But the fresh forecasts from Master Builders revealed an average of just 209,000 new home starts per year are expected.
In the 2024-25 financial year, new dwelling starts are projected to reach just 183,000. New starts will increase to 241,000 in 2026-27 before falling again the year after.
The projections also revealed a blowout in local government planning and approvals processes, which was further compromising the achievement of the 1.2 million home target.
The analysis showed the average time from approval to completion for a new home in 2021-22 took 10.2 months, up from 8.7 months in 2020-21.
New townhouses took 13.5 months from approval to completion.
New apartments, which will be integral to reaching the Housing Accord targets, are taking almost 30 months from approval to completion.
On top of extended construction times, lags in granting building permits at a local government level are dragging out the time to finish new dwellings even further.
Ms Wawn said National Cabinet’s revised target represented a “monumental challenge” for the sector if the government didn’t act to address building delays and productivity challenges.
“In good news, the projected volume of new starts over the five-year period up to 2027-28 exceeds the one million home target … but only just,” Ms Wawn added.

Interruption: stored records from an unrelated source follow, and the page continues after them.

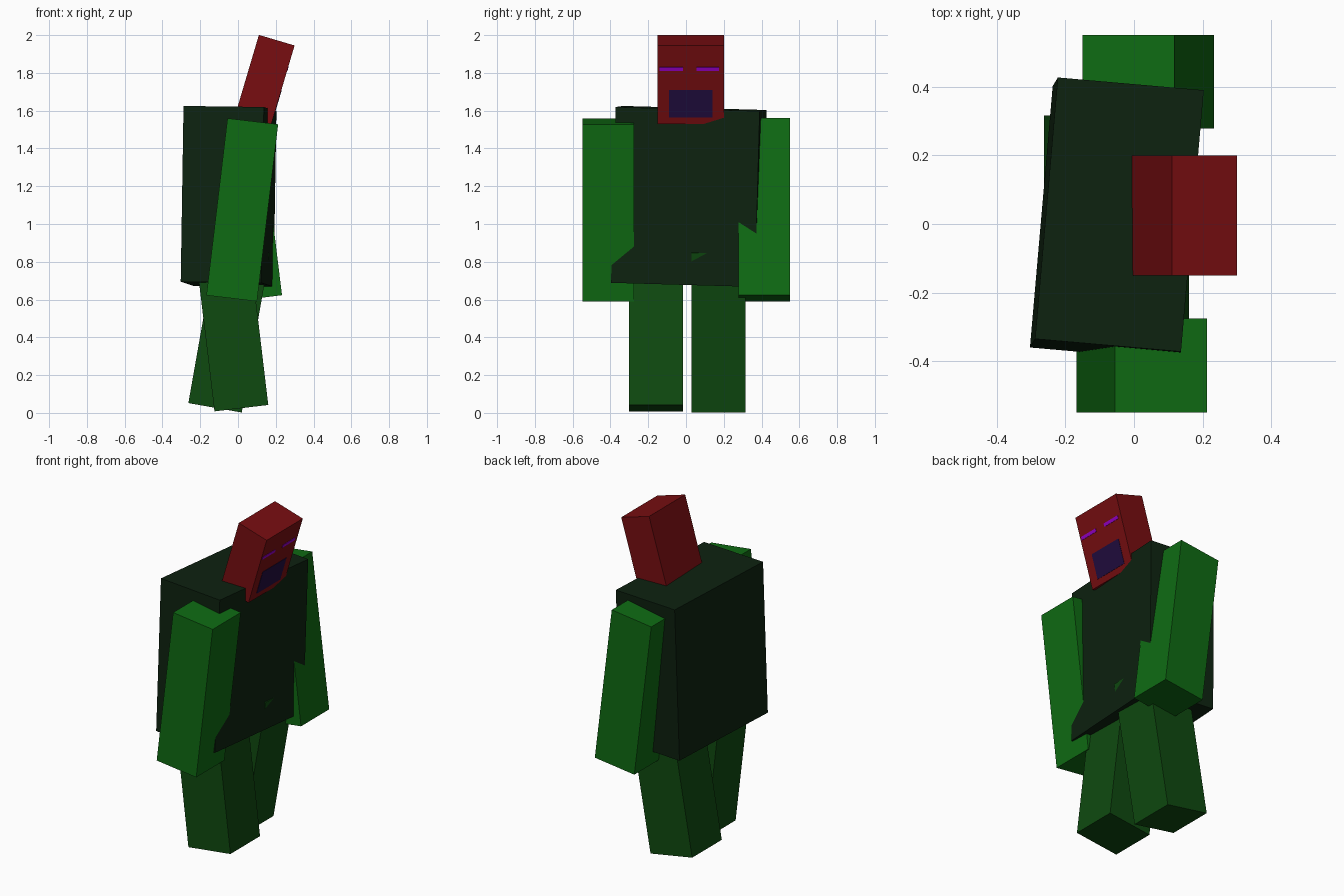
import bpy
from math import radians
from mathutils import Matrix, Vector, Euler

if "Cube" in bpy.data.objects:
    bpy.data.objects.remove(bpy.data.objects["Cube"])


def material(name, rgb):
    """Colour given in display values, stored as linear."""
    m = bpy.data.materials.new(name)
    m.diffuse_color = [((c + 0.055) / 1.055) ** 2.4 if c > 0.04 else c / 12.92 for c in rgb] + [1]
    m.use_nodes = True
    m.node_tree.nodes["Principled BSDF"].inputs["Base Color"].default_value = m.diffuse_color
    return m


RED = material("red", (0.47, 0.053, 0.065))
DARK = material("dark_green", (0.052, 0.133, 0.062))
GREEN = material("green", (0.058, 0.42, 0.074))
LEG = material("leg_green", (0.058, 0.29, 0.062))
PURPLE = material("purple", (0.58, 0.0, 0.77))
NAVY = material("navy", (0.13, 0.05, 0.25))


def box(name, size, loc, rot, mat):
    """Box with baked size, placed at its centre and rotated in degrees."""
    bpy.ops.mesh.primitive_cube_add(size=1, location=loc, rotation=[radians(a) for a in rot])
    ob = bpy.context.object
    ob.name = name
    ob.data.transform(Matrix.Diagonal((*size, 1)))
    ob.data.materials.append(mat)
    return ob


# Torso, slightly twisted
box("torso", (0.427, 0.765, 0.931), (-0.05, 0.015, 1.146), (-1.62, 0.78, -5), DARK)

# Arms and legs in mid-stride
ARM, LIMB = (0.27, 0.273, 0.944), (0.287, 0.287, 0.858)
box("right_arm", ARM, (0.0225, -0.4125, 1.075), (0, 6.8, 0), GREEN)
box("left_arm", ARM, (0.0415, 0.4145, 1.075), (0, -7, 0), GREEN)
box("right_leg", LIMB, (-0.033, -0.159, 0.451), (0, -6.8, 0), LEG)
box("left_leg", LIMB, (-0.047, 0.172, 0.4495), (0, 10, 0), LEG)

# Head, tipped forward
HEAD_LOC, HEAD_ROT = Vector((0.1435, 0.025, 1.765)), (0, 16.5, 0)
box("head", (0.197, 0.35, 0.434), HEAD_LOC, HEAD_ROT, RED)

# Face panels lying on the head's front face
turn = Euler([radians(a) for a in HEAD_ROT]).to_matrix()
for name, y, z, w, h, mat in (
    ("right_eye", -0.1025, 0.087, 0.125, 0.02, PURPLE),
    ("left_eye", 0.09, 0.087, 0.12, 0.02, PURPLE),
    ("mouth", 0.0, -0.104, 0.23, 0.151, NAVY),
):
    box(name, (0.004, w, h), HEAD_LOC + turn @ Vector((0.0985, y, z)), HEAD_ROT, mat)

“We’re forecasting states like Queensland, Victoria and Western Australia will exceed their probable targets to reach the million while states like South Australia and New South Wales will have their work cut out for them, depending on how their targets are ultimately specified.
“There is still a lot of work that needs to be done to achieve the revised target of 1.2 million across the board.”
A mammoth public infrastructure spend by federal, state and territory governments is expected to divert resources, including materials and labour, away from housing construction.
But home renovations, which are expected to shrink sharply following record pandemic spend, will conversely support increased residential building activity.
The MBA’s warning comes as the federal government and the Greens party brokered a deal to pass the $10bn Housing Australia Future Fund legislation after the government offered an additional $1bn sweetener for the fund this year.
Speaking to reporters in Canberra, Greens leader Adam Bandt said months of negotiations had extracted immediate and direct funding for public and community housing.
“Labor’s HAFF still won’t fix the housing crisis, but the Greens have secured $3 billion dollars for housing right now – not relying on a gamble on the stock market – and we’ve got to a position where it can pass the Senate,” Mr Bandt said.
Originally published as Builders issue warning on Housing Accord’s 1.2 million homes pledge